LAHAINA, Hawaii – Late Tuesday evening, as the gym began to empty, a Maui Invitational employee updated the bracket that hangs on a wall near the concession stand at the Lahaina Civic Center.
Tournament chairman emeritus Wayne Duke couldn't help but smile at the title game matchup.
"North Carolina vs. Notre Dame," he said. "Wow – you couldn't ask for a better championship."
Indeed, the 2,400 fans who trekked to Maui for this week's tournament have to be feeling fortunate. It's not often, after all, that you see the top basketball team in the country face off against No. 2 – especially this early in the season.
But that's exactly what will happen when national title favorite North Carolina plays Notre Dame on Wednesday. The Fighting Irish might be ranked eighth in this week's Associated Press poll, but after their performance in Tuesday's 81-80 semifinal victory over No. 6 Texas, it's no stretch to say that, four games into the season, Mike Brey's squad is the second-best team in college basketball.
Right behind the Tar Heels.
"They're a hard team to play at this time of the year," Texas coach Rick Barnes said. "On any given night, they can beat any basketball team in the country."
That includes No. 2 Connecticut, No. 3 Louisville and No. 4 Pittsburgh – the three teams that everyone seems to think will finish ahead of Notre Dame in what promises to be a grueling Big East race. That could very well happen, but right now, Notre Dame is better than all of them.
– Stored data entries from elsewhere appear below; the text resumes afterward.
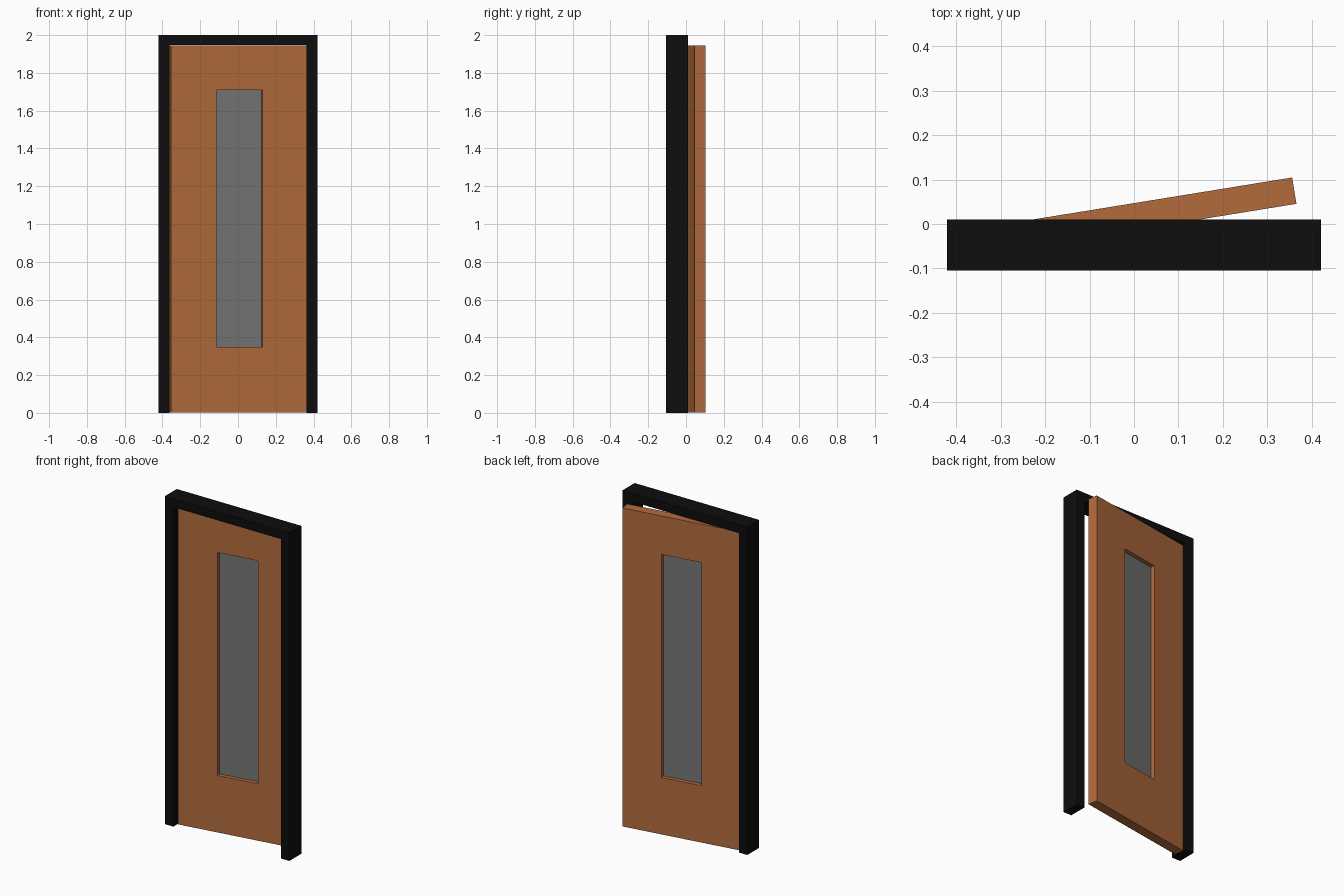
import bpy, bmesh, math
from mathutils import Matrix

if "Cube" in bpy.data.objects:
    bpy.data.objects.remove(bpy.data.objects["Cube"])


def material(name, rgb):
    m = bpy.data.materials.new(name)
    m.diffuse_color = (*rgb, 1)
    m.use_nodes = True
    m.node_tree.nodes["Principled BSDF"].inputs["Base Color"].default_value = m.diffuse_color
    return m


black = material("black paint", (0.004, 0.004, 0.004))
wood = material("orange wood", (0.45, 0.147, 0.046))
grey = material("grey glass", (0.18, 0.18, 0.18))


def extrude_xz(name, loops, y0, y1, mat):
    """Extrude a profile in x/z (outer loop, optional hole loop) from y0 to y1."""
    curve = bpy.data.curves.new(name, 'CURVE')
    curve.dimensions = '2D'
    curve.fill_mode = 'BOTH'
    curve.extrude = (y1 - y0) / 2
    for pts in loops:
        s = curve.splines.new('POLY')
        s.points.add(len(pts) - 1)
        for p, (x, z) in zip(s.points, pts):
            p.co = (x, z, 0, 1)
        s.use_cyclic_u = True
    tmp = bpy.data.objects.new(name + "_profile", curve)
    bpy.context.scene.collection.objects.link(tmp)
    mesh = bpy.data.meshes.new_from_object(
        tmp.evaluated_get(bpy.context.evaluated_depsgraph_get()))
    bpy.data.objects.remove(tmp)
    # Stand the flat profile upright, weld it and clean the normals
    bm = bmesh.new()
    bm.from_mesh(mesh)
    bm.transform(Matrix.Translation((0, (y0 + y1) / 2, 0)) @ Matrix.Rotation(math.pi / 2, 4, 'X'))
    bmesh.ops.remove_doubles(bm, verts=bm.verts, dist=1e-5)
    bmesh.ops.recalc_face_normals(bm, faces=bm.faces)
    for f in bm.faces:
        f.smooth = False
    bm.to_mesh(mesh)
    bm.free()
    mesh.materials.clear()
    mesh.materials.append(mat)
    mesh.name = name
    ob = bpy.data.objects.new(name, mesh)
    bpy.context.scene.collection.objects.link(ob)
    return ob


def rect(x0, x1, z0, z1):
    return [(x0, z0), (x1, z0), (x1, z1), (x0, z1)]


# Door frame: two jambs and a head in one piece
W, IN, H, HEAD = 0.42, 0.363, 2.0, 1.948
extrude_xz("door_frame", [[(-W, 0), (-IN, 0), (-IN, HEAD), (IN, HEAD),
                           (IN, 0), (W, 0), (W, H), (-W, H)]], -0.105, 0.01, black)

# Door leaf with a through window, hinged at its back left corner
width, thick, angle = 0.729, 0.06, math.radians(9.2)
win = rect(0.243, 0.490, 0.35, 1.71)
leaf = extrude_xz("door_leaf", [rect(0, width, 0.003, 1.945), win], -thick, 0, wood)

# Glass pane set midway in the leaf
pane = extrude_xz("window_pane", [win], -thick / 2 - 0.005, -thick / 2 + 0.005, grey)

# Swing the door ajar
for ob in (leaf, pane):
    ob.location = (-0.364, -0.012, 0)
    ob.rotation_euler.z = angle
"They're almost in midseason form," Barnes said.
Considering Notre Dame's résumé , that shouldn't come as a surprise.
Brey's squad returns four starters from a team that finished second in the Big East last season, and none of them are as important as junior Luke Harangody, a second-team All-American and reigning conference player of the year.
Even though 29-point outings like the one he had against Texas on Tuesday have long been commonplace, the NBA future of the 6-foot-9, 255-pound Harangody has often been questioned because of his lack of quickness and athleticism.
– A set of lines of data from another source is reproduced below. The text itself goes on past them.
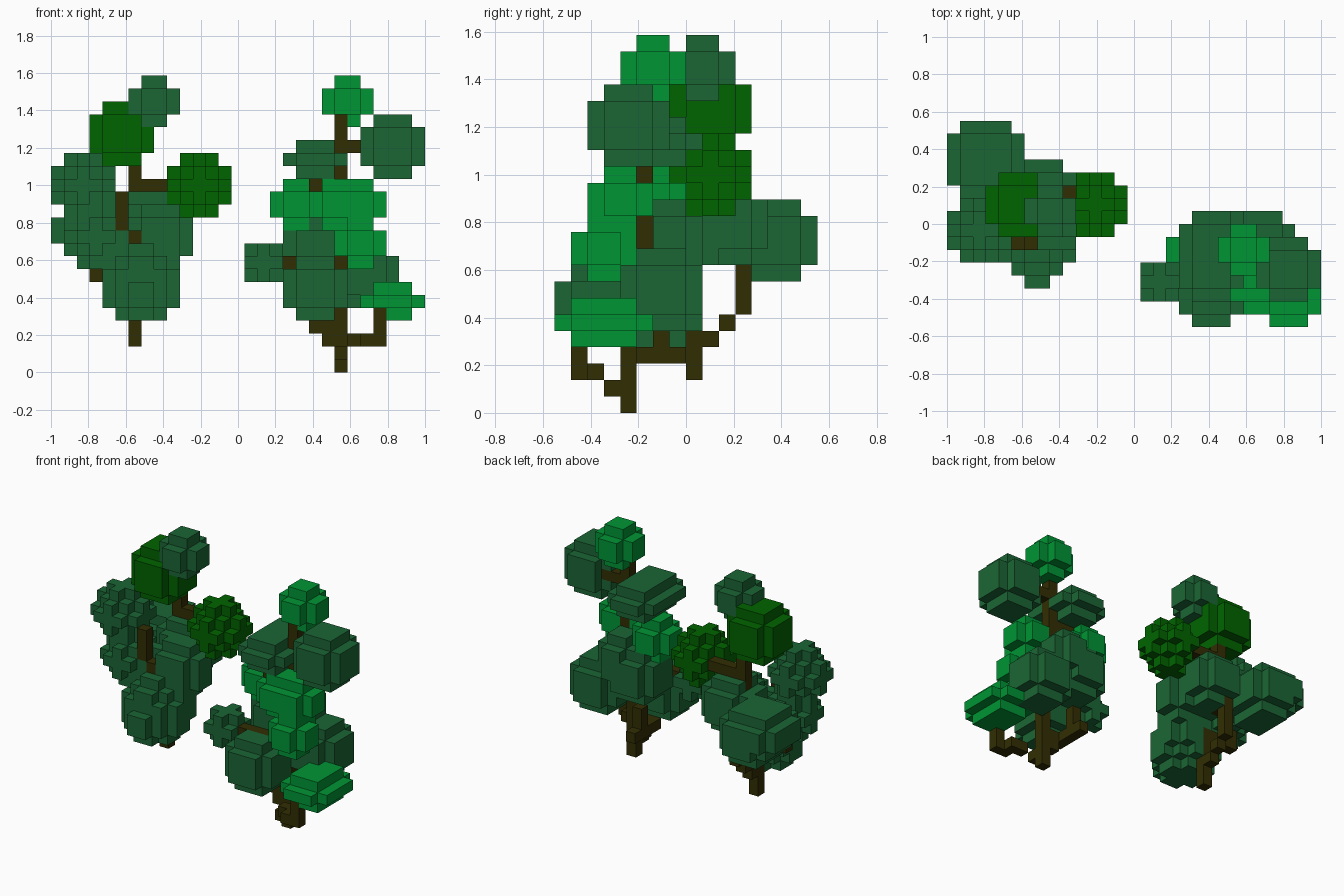
import bpy
import bmesh
from itertools import product
from mathutils import Vector

UNIT = 2 / 29                                # edge of one block
ORIGIN = Vector((-1, -8 * UNIT, 0))

cube = bpy.data.objects.get("Cube")
if cube:
    bpy.data.objects.remove(cube)


def make_material(name, r, g, b):
    mat = bpy.data.materials.new(name)
    mat.use_nodes = True
    colour = (r, g, b, 1)
    mat.diffuse_color = colour
    mat.node_tree.nodes["Principled BSDF"].inputs["Base Color"].default_value = colour
    return mat


DARK = make_material("dark_leaf", .011, .133, .035)
LIGHT = make_material("light_leaf", 0, .3, .035)
DEEP = make_material("deep_leaf", 0, .127, 0)
BARK = make_material("bark", .031, .027, .001)

taken = set()       # every block used so far
parts = []          # (name, material, blocks)


def add_part(name, material, cells):
    """Register a part, leaving out blocks owned by earlier parts."""
    cells = set(cells) - taken
    taken.update(cells)
    parts.append((name, material, cells))


def clump(bounds, limit=1, bumpy=False):
    """Block box with its edges cut away; bumpy also cuts the corners of each side."""
    lows, highs = bounds[0::2], bounds[1::2]
    cells = []
    for cell in product(*(range(lo, hi + 1) for lo, hi in zip(lows, highs))):
        depths = [min(c - lo, hi - c) for c, lo, hi in zip(cell, lows, highs)]
        if depths.count(0) > limit or (bumpy and sorted(depths) == [0, 1, 1]):
            continue
        cells.append(cell)
    return cells


def branch(*points):
    """Blocks along a path that steps along x, then y, then z."""
    cells = [points[0]]
    for target in points[1:]:
        for axis in range(3):
            while cells[-1][axis] != target[axis]:
                step = list(cells[-1])
                step[axis] += 1 if target[axis] > step[axis] else -1
                cells.append(tuple(step))
    return cells


# Wood of the left-hand (+x) tree
add_part("left_trunk", BARK, branch((22, 4, 0), (22, 4, 10), (22, 5, 10), (22, 5, 19)))
add_part("left_front_root_branch", BARK,
         [(22, 3, 1)] + branch((23, 2, 2), (24, 1, 2), (25, 1, 2), (25, 1, 4)))
add_part("left_back_root_branch", BARK,
         branch((21, 4, 2), (21, 4, 3), (20, 6, 3), (20, 6, 5)) + [(20, 7, 3)])
add_part("left_side_branch", BARK, branch((22, 3, 8), (17, 3, 8)))
add_part("left_upper_branches", BARK,
         branch((22, 5, 17), (24, 5, 17)) + branch((22, 5, 14), (20, 4, 14)))

# Wood of the right-hand (-x) tree
add_part("right_trunk", BARK,
         branch((6, 8, 2), (6, 8, 4), (6, 9, 4)) + [(6, 10, 5)]
         + branch((6, 11, 6), (6, 11, 9), (6, 10, 9), (6, 10, 15)))
add_part("right_side_branch", BARK, branch((6, 8, 5), (6, 8, 7), (3, 8, 7), (3, 8, 9)))
add_part("right_upper_branch", BARK, branch((6, 10, 14), (9, 10, 14)))
add_part("right_front_stubs", BARK,
         branch((5, 6, 13), (5, 6, 11)) + branch((6, 6, 10), (6, 9, 10)))

# Smooth clumps, front and back, of the left-hand tree
left_clumps = [
    ("crown", LIGHT, (21, 24, 4, 7, 19, 22)),
    ("upper_outer", DARK, (24, 28, 2, 6, 15, 19)),
    ("upper_inner", DARK, (18, 22, 2, 8, 15, 17)),
    ("middle_inner", LIGHT, (17, 20, 4, 7, 11, 14)),
    ("middle_outer", LIGHT, (20, 25, 2, 5, 11, 14)),
    ("front_middle", LIGHT, (22, 25, 1, 4, 8, 11)),
    ("back_middle", DARK, (20, 23, 5, 8, 8, 12)),
    ("core", DARK, (18, 22, 4, 8, 7, 11)),
    ("lower_front", DARK, (18, 22, 0, 4, 4, 8)),
    ("lower_back", DARK, (22, 26, 4, 8, 5, 9)),
    ("lowest_outer", LIGHT, (24, 28, 0, 5, 4, 6)),
]
for name, mat, bounds in left_clumps:
    add_part("left_leaves_" + name, mat, clump(bounds))
add_part("left_leaves_small_side", DARK, clump((15, 17, 2, 4, 7, 9), limit=2))

# Clumps of the right-hand tree, several of them bumpy
right_clumps = [
    ("crown", DARK, (6, 9, 7, 10, 19, 22), False),
    ("upper", DEEP, (3, 7, 7, 11, 16, 20), False),
    ("inner", DEEP, (9, 13, 7, 11, 12, 16), True),
    ("side_upper", DARK, (0, 4, 5, 9, 12, 16), True),
    ("side_lower", DARK, (1, 5, 5, 9, 8, 12), True),
    ("back", DARK, (0, 5, 10, 15, 9, 12), False),
    ("back_under", DARK, (1, 5, 10, 15, 8, 10), False),
    ("core_back", DARK, (5, 9, 8, 12, 9, 13), False),
    ("core_inner", DARK, (6, 10, 6, 9, 8, 12), False),
    ("lower", DARK, (4, 9, 4, 8, 4, 9), True),
    ("lowest", DARK, (4, 9, 3, 7, 4, 7), True),
]
for name, mat, bounds, bumpy in right_clumps:
    add_part("right_leaves_" + name, mat, clump(bounds, bumpy=bumpy))


def build(name, material, cells):
    """Mesh only the block faces that are open to the air."""
    bm = bmesh.new()
    for cell in sorted(cells):
        for axis, side in product(range(3), (0, 1)):
            neighbour = list(cell)
            neighbour[axis] += 1 if side else -1
            if tuple(neighbour) in taken:
                continue
            u, v = Vector(), Vector()
            u[(axis + 1) % 3] = v[(axis + 2) % 3] = 1
            base = Vector(cell)
            base[axis] += side
            ring = [base, base + u, base + u + v, base + v]
            if not side:
                ring.reverse()
            bm.faces.new([bm.verts.new(ORIGIN + p * UNIT) for p in ring])
    bmesh.ops.remove_doubles(bm, verts=bm.verts[:], dist=UNIT / 100)
    mesh = bpy.data.meshes.new(name)
    bm.to_mesh(mesh)
    bm.free()
    mesh.materials.append(material)
    bpy.context.collection.objects.link(bpy.data.objects.new(name, mesh))


for part in parts:
    build(*part)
"Baloney," an NBA scout said after Tuesday's game. "That guy can play in the league. He sets picks, he rebounds, he passes well – all the little things. He'd be a good fit for a team that plays a certain style, a team like the Lakers. He could be Luke Walton."
Notre Dame's threats extend far beyond Harangody.
Senior Kyle McAlarney is the best three-point shooter in college basketball. Last year he made 44.1 percent of his shots from beyond the arc and is 11-for-20 this week in Maui.
Point guard Tory Jackson, who is averaging 18.5 points and 6.5 assists this week, might be the team's most improved player if it weren't for guys such as Zach Hillesland, Ryan Ayers and Luke Zeller – all long, lanky small forwards who can connect from long distance.
Notre Dame led the Big East in scoring last season with 80.4 points a game, and no one will be surprised if the Irish repeat the feat.
Still, to consistently be mentioned in the same breath with the upper echelon, Brey knew his team needed to improve in some key areas – all of which were challenged by Texas.
Notre Dame had a reputation of being soft defensively, yet it held Longhorns leading scorer A.J. Abrams to 8-of-27 shooting. The Irish were said to be apt to wilt under heavy defensive pressure. Yet against Texas and Justin Mason – arguably the top defender in the Big 12 – the Irish committed just six turnovers.
Other than Harangody and seldom-used reserve Tyrone Nash, Notre Dame doesn't have the kind of beefy forwards who bang in the post. But Tuesday, the Irish's guards and wings hardly backed down from a Texas frontcourt that includes future NBA forwards Damion James, Connor Atchley, Gary Johnson and the 300-pound Dexter Pittman.
In the end, they lost the rebounding battle 48-37 – a modest difference considering the Longhorns are arguably the most physical team Notre Dame will face all season.
"Those were Big East bodies we were going against," said Harangody, who snared 13 rebounds.
But they weren't enough to overcome the resilient Irish.
Each time Texas seemed to grab the momentum by making a big shot, Notre Dame responded with one of its own. That was especially the case during a 10-minute stretch late in the second half, when the Longhorns failed to make consecutive baskets.
"Our advantage in this tournament is that we're older and we've been doing it longer together than maybe any team," Brey said. "When we were getting winded, I told them, 'I think we can think better [than them] when we're tired, because we've been through it. I think we can execute better when we're tired, because we've been through it.' That's what won out in the end."
It also helped that Abrams' 60-foot three-point attempt at the buzzer clanged off the front of the rim. The shot wouldn't have meant anything if Jackson, Harangody and Hillesland hadn't combined to miss six foul shots in the final 44 seconds.
No, the Irish weren't perfect Tuesday. And they won't be during a Big East season that Brey predicted will be a "blood-letting." Come Sunday as many as eight teams from the conference could be ranked.
None of them, though, are as good and experienced and versatile as Notre Dame. Actually, make that No. 2 Notre Dame.
The ranking would be legitimate.
At least for right now.